The questionnaire is probably the most common form of data collection tool used in nursing research. There is a misconception that anyone with a clear grasp of English and a modicum of common sense can design an effective questionnaire. Contrary to such common belief, this article will demonstrate that questionnaire design is a complex and time consuming process, but a necessary labour to ensure valid and reliable data is collected. In addition, meticulous construction is more likely to yield data that can be utilized in the pursuit of objective, quantitative and generalizable truths, upon which practice and policy decisions can be formulated. This article examines a myriad of fundamental issues surrounding questionnaire design, which encompass question wording, question order, presentation, administration and data collection, amongst other issues.
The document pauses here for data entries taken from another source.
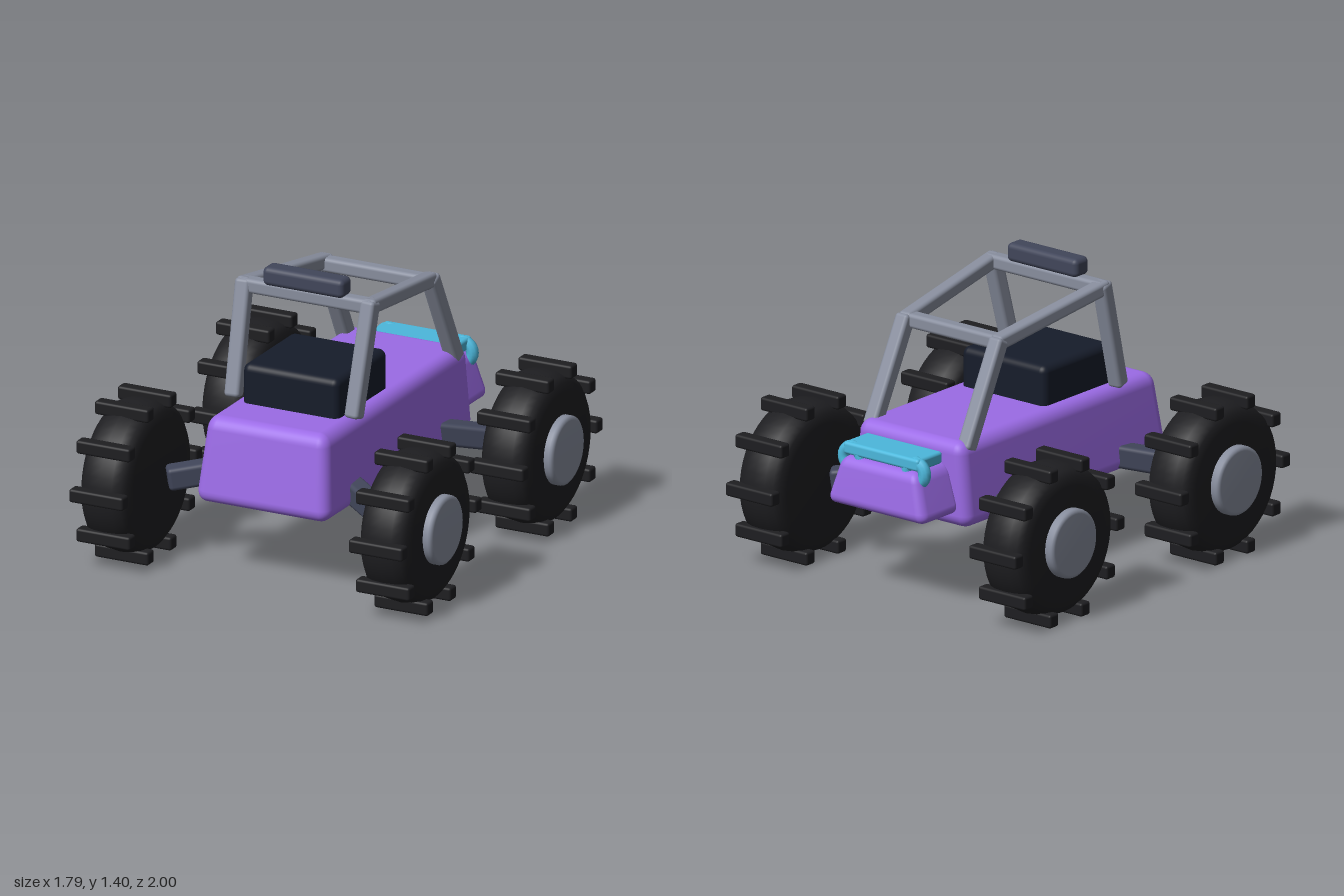
import * as THREE from 'three';
import { RoundedBoxGeometry } from 'three/addons/geometries/RoundedBoxGeometry.js';
import { mergeVertices } from 'three/addons/utils/BufferGeometryUtils.js';

const V = (x, y, z) => new THREE.Vector3(x, y, z);
const mat = (color) => new THREE.MeshStandardMaterial({ color });

export function createModel() {
  const purple = mat(0x9b6be6), rubber = mat(0x1e1e21), steel = mat(0x888e9e);
  const slate = mat(0x41465a), navy = mat(0x161c2a), cyan = mat(0x4cb8dc);
  const model = new THREE.Group();

  function add(parent, name, geometry, material, x = 0, y = 0, z = 0) {
    const mesh = new THREE.Mesh(geometry, material);
    mesh.name = name;
    mesh.position.set(x, y, z);
    parent.add(mesh);
    return mesh;
  }

  // Rounded box narrowed towards its top; the chosen end also leans inwards
  function taperedBox(w, h, d, r, topScale, lean, end) {
    let g = new RoundedBoxGeometry(w, h, d, 4, r);
    g.deleteAttribute('uv');
    g.deleteAttribute('normal');
    g = mergeVertices(g, 1e-5);
    const p = g.attributes.position;
    for (let i = 0; i < p.count; i++) {
      const t = p.getY(i) / h + 0.5;
      const e = 0.5 + end * p.getZ(i) / d;
      p.setX(i, p.getX(i) * (1 + (topScale - 1) * t));
      p.setZ(i, p.getZ(i) - end * lean * t * e);
    }
    g.computeVertexNormals();
    return g;
  }

  // Square bar with softened edges between two points
  function bar(parent, name, a, b, w, h, r, material) {
    const mesh = add(parent, name, new RoundedBoxGeometry(w, h, a.distanceTo(b), 3, r), material);
    mesh.position.copy(a).add(b).multiplyScalar(0.5);
    mesh.lookAt(b);
    return mesh;
  }

  // Hull, tail and seat block
  add(model, 'body', taperedBox(0.70, 0.41, 1.48, 0.06, 0.89, 0.06, 1), purple, 0, 0.565, 0.02);
  add(model, 'tail', taperedBox(0.60, 0.235, 0.29, 0.05, 0.75, 0.03, -1), purple, 0, 0.548, -0.83);
  add(model, 'seat', new RoundedBoxGeometry(0.50, 0.28, 0.50, 4, 0.035), navy, 0, 0.82, 0.21);

  // Roll cage
  const cage = new THREE.Group();
  cage.name = 'rollCage';
  model.add(cage);
  for (const s of [-1, 1]) {
    const foot = V(s * 0.313, 0.775, 0.42), frontTop = V(s * 0.328, 1.31, 0.28);
    const rearTop = V(s * 0.278, 1.20, -0.40), rearFoot = V(s * 0.28, 0.72, -0.645);
    bar(cage, 'frontPost', foot, frontTop, 0.075, 0.075, 0.018, steel);
    bar(cage, 'roofRail', V(s * 0.328, 1.288, 0.31), V(s * 0.273, 1.18, -0.42), 0.07, 0.07, 0.018, steel);
    bar(cage, 'rearPost', rearTop, rearFoot, 0.075, 0.075, 0.018, steel);
  }
  bar(cage, 'frontCrossbar', V(-0.35, 1.283, 0.28), V(0.35, 1.283, 0.28), 0.07, 0.07, 0.018, steel);
  bar(cage, 'rearCrossbar', V(-0.30, 1.178, -0.385), V(0.30, 1.178, -0.385), 0.07, 0.07, 0.018, steel);
  add(cage, 'lightBar', new RoundedBoxGeometry(0.42, 0.09, 0.10, 3, 0.025), slate, 0, 1.355, 0.287);

  // Engine cover with a ring pipe on each side
  add(model, 'engineCover', new RoundedBoxGeometry(0.45, 0.06, 0.18, 3, 0.015), cyan, 0, 0.70, -0.835);
  for (const s of [-1, 1]) {
    add(model, 'exhaustRing', new THREE.TorusGeometry(0.05, 0.03, 10, 24), cyan, s * 0.19, 0.655, -0.895);
  }

  // Tyre profile as (radius, offset along the axle)
  const profile = [[0, -0.125], [0.27, -0.125], [0.315, -0.118], [0.342, -0.098], [0.357, -0.06], [0.364, 0]];
  const half = profile.map(([r, o]) => new THREE.Vector2(r, o));
  const tyrePoints = [...half, ...profile.slice(0, -1).reverse().map(([r, o]) => new THREE.Vector2(r, -o))];
  const tyreGeometry = new THREE.LatheGeometry(tyrePoints, 48).rotateZ(Math.PI / 2);
  const lugGeometry = new RoundedBoxGeometry(0.28, 0.065, 0.065, 2, 0.012);
  const hubPoints = [[0, -0.10], [0.165, -0.10], [0.165, 0.08], [0.163, 0.09], [0.155, 0.096], [0.145, 0.1], [0, 0.1]]
    .map(([r, o]) => new THREE.Vector2(r, o));
  const hubGeometry = new THREE.LatheGeometry(hubPoints, 40).rotateZ(-Math.PI / 2);

  // Wheels and suspension arms at the four corners
  for (const sx of [-1, 1]) {
    for (const sz of [-1, 1]) {
      const wheel = new THREE.Group();
      wheel.name = (sz > 0 ? 'front' : 'rear') + (sx > 0 ? 'Left' : 'Right') + 'Wheel';
      wheel.position.set(sx * 0.727, 0.382, sz * 0.6);
      model.add(wheel);
      add(wheel, 'tyre', tyreGeometry, rubber);
      const hub = add(wheel, 'hub', hubGeometry, steel, sx * 0.07);
      if (sx < 0) hub.rotation.y = Math.PI;
      for (let i = 0; i < 10; i++) {
        const a = i * Math.PI / 5;
        add(wheel, 'lug', lugGeometry, rubber, 0, 0.3675 * Math.sin(a), 0.3675 * Math.cos(a));
      }
      bar(model, 'suspensionArm', V(sx * 0.24, 0.445, sz * 0.385), V(sx * 0.565, 0.39, sz * 0.595),
        0.10, 0.11, 0.02, slate);
    }
  }
  return model;
}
The formulation of problem forms the starting point for developing the questionnaire. If the problem under study is an important one, a higher response is expected, but if it is an ordinary one, and which does not have any social relevance for the respondent’s life, the response is likely to be low. The problem formulated for study should be relevant for the respondents. A researcher can expect higher response, if the problem under investigation directly focuses on the respondent’s problem.